I think the difference is that Baumol refers to different sectors in the same economy (why does a Norwegian barber salary rise when the Norweign oil sector becomes more efficient?) while Balassa is the same sector in different economies (why is a Norwegian barber paid more than a Mexian barber?).
With question #2 of the practice questions in mind, what are some factors that might result in a country having many middle class families with servants, while also having high labor productivity? For example, Hong Kong.
I haven't studied the issue, but high levels of income inequality in the population could possibly contribute. The prevailing wage for low skilled service would be within the means of the middle class. Hong Kong has one of the highest gini coefficients. https://www.cia.gov/library/publications/the-world-factbook/rankorder/21...
As the difference in haircut price is clear for me, I don't get the point why there is higher rate of employing house servants in Mexico than in Norway. I agree that price of house serving should be higher in the latter, but still the proportion between wages of upper mid-class (e.g. engineer in oil company) and wages of servant should be more or less the same in both countries (as the upper mid-class in Mexico is much less efficient in Mexico than in Norway), so it shouldn't determine differences in willingness to employ servants. Going this way of thinking we could say that probably people in Norway go to barber less often than in Mexico, what rather wouldn't be true. Could someone explain it to me? For me it's rather for cultural differences, but of course I might be wrong

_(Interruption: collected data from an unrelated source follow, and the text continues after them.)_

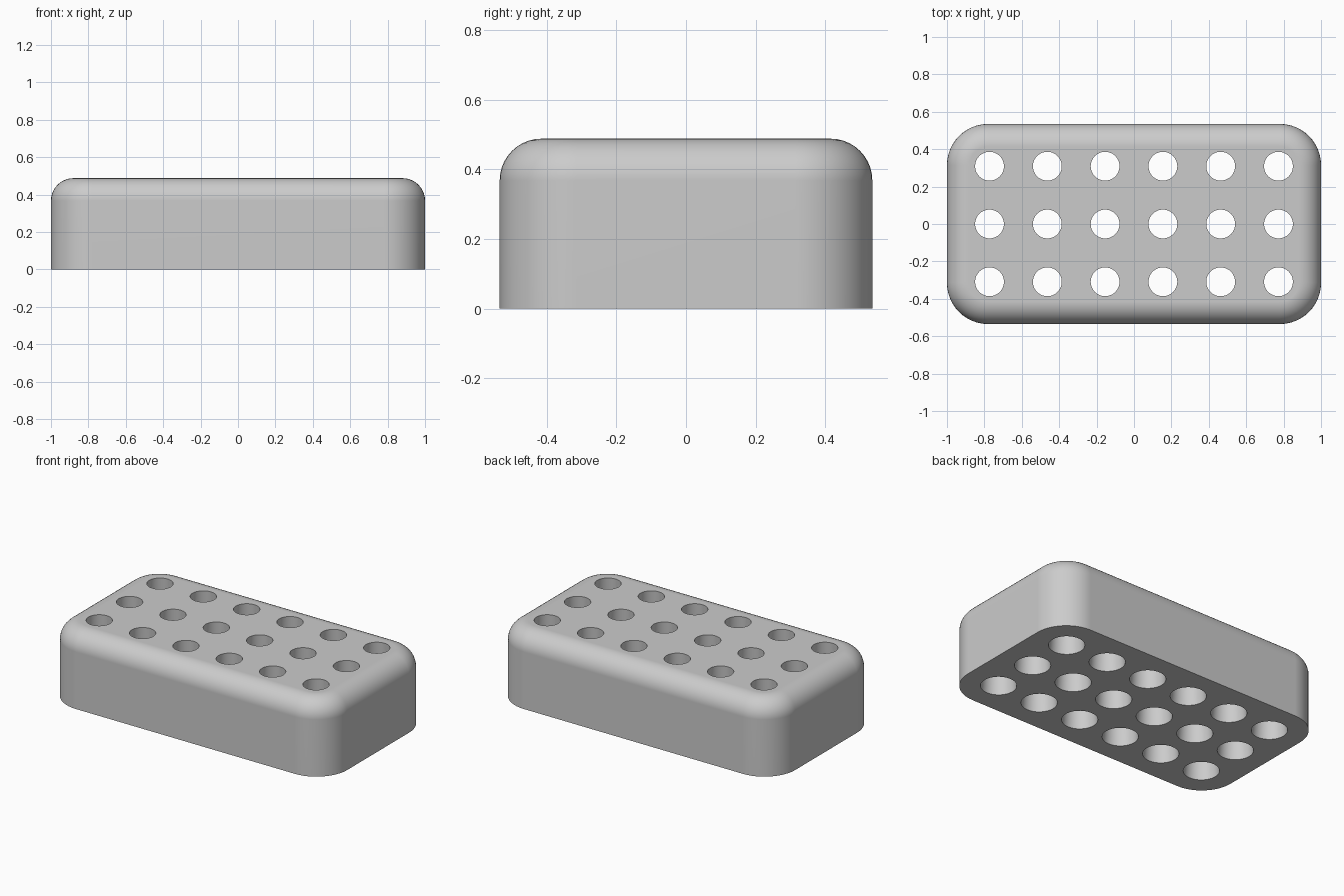
import bpy
import bmesh
from mathutils import Matrix

LENGTH, WIDTH, HEIGHT = 2.0, 1.07, 0.488
CORNER, FILLET = 0.22, 0.12
PITCH, TOP_R, BOTTOM_R = 0.309, 0.077, 0.106

if "Cube" in bpy.data.objects:
    bpy.data.objects.remove(bpy.data.objects["Cube"], do_unlink=True)

grey = bpy.data.materials.new("plain grey")
grey.use_nodes = True
colour = (0.6, 0.6, 0.6, 1)
grey.diffuse_color = colour
grey.node_tree.nodes["Principled BSDF"].inputs["Base Color"].default_value = colour


def make_object(name, bm):
    mesh = bpy.data.meshes.new(name)
    bm.to_mesh(mesh)
    bm.free()
    mesh.materials.append(grey)
    obj = bpy.data.objects.new(name, mesh)
    bpy.context.collection.objects.link(obj)
    return obj


# Block with rounded upright corners and a filleted top rim
bm = bmesh.new()
bmesh.ops.create_cube(bm, size=1, matrix=Matrix.Translation((0, 0, HEIGHT / 2))
                      @ Matrix.Diagonal((LENGTH, WIDTH, HEIGHT, 1)))
uprights = [e for e in bm.edges
            if abs(e.verts[0].co.z - e.verts[1].co.z) > HEIGHT / 2]
bmesh.ops.bevel(bm, geom=uprights, offset=CORNER, offset_type='OFFSET',
                segments=12, profile=0.5, affect='EDGES')
rim = [e for e in bm.edges if all(v.co.z > HEIGHT - 0.001 for v in e.verts)]
bmesh.ops.bevel(bm, geom=rim, offset=FILLET, offset_type='OFFSET',
                segments=10, profile=0.5, affect='EDGES')
block = make_object("perforated_block", bm)

# Grid of tapered holes, wider at the bottom
bm = bmesh.new()
margin = 0.05
slope = (BOTTOM_R - TOP_R) / HEIGHT
for col in range(6):
    for row in range(3):
        spot = ((col - 2.5) * PITCH, (row - 1) * PITCH, HEIGHT / 2)
        bmesh.ops.create_cone(bm, cap_ends=True, segments=48,
                              radius1=BOTTOM_R + slope * margin,
                              radius2=TOP_R - slope * margin,
                              depth=HEIGHT + 2 * margin,
                              matrix=Matrix.Translation(spot))
cutter = make_object("hole_cutter", bm)
cutter.hide_render = True

# Cut the holes, then smooth the curved surfaces
bpy.ops.object.select_all(action='DESELECT')
block.select_set(True)
bpy.context.view_layer.objects.active = block
cut = block.modifiers.new("holes", 'BOOLEAN')
cut.operation = 'DIFFERENCE'
cut.solver = 'EXACT'
cut.object = cutter
bpy.ops.object.modifier_apply(modifier=cut.name)
bpy.data.objects.remove(cutter, do_unlink=True)
bpy.ops.object.shade_smooth_by_angle(angle=0.6)
normals = block.modifiers.new("flat_face_normals", 'WEIGHTED_NORMAL')
normals.keep_sharp = True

I note that the World Bank estimates Norway's per capita GNI at $98,800 and Mexico's at $9,600. So the $5 haircut costs a Mexican the equivalent of $50 or more of his earning power. Pretty much comparable to Norway. With the disadvantage that what is left after this expenditure will not buy as many alternative goods as a Norwegian can afford. Which may lead more Mexicans than Norwegians to let their hair grow long or let their wives and girl friends cut it, reducing the market for Mexican barbers and (maybe) driving down prices. Sweden's GNI may be lower than Norway's. Do Norwegians plan trips to Stockholm to have their hair trimmed? Or doesn't that count as a test of the theory? The issue is not just alternatives but economic and political alternatives. Many barbers in the UK 60 years ago were refugees or migrants, often with more marketable skills they brought from home but could find no outlet to practice. Has someone compared the life history and career choices of Mexican barbers against those of Norwegian hair dressers?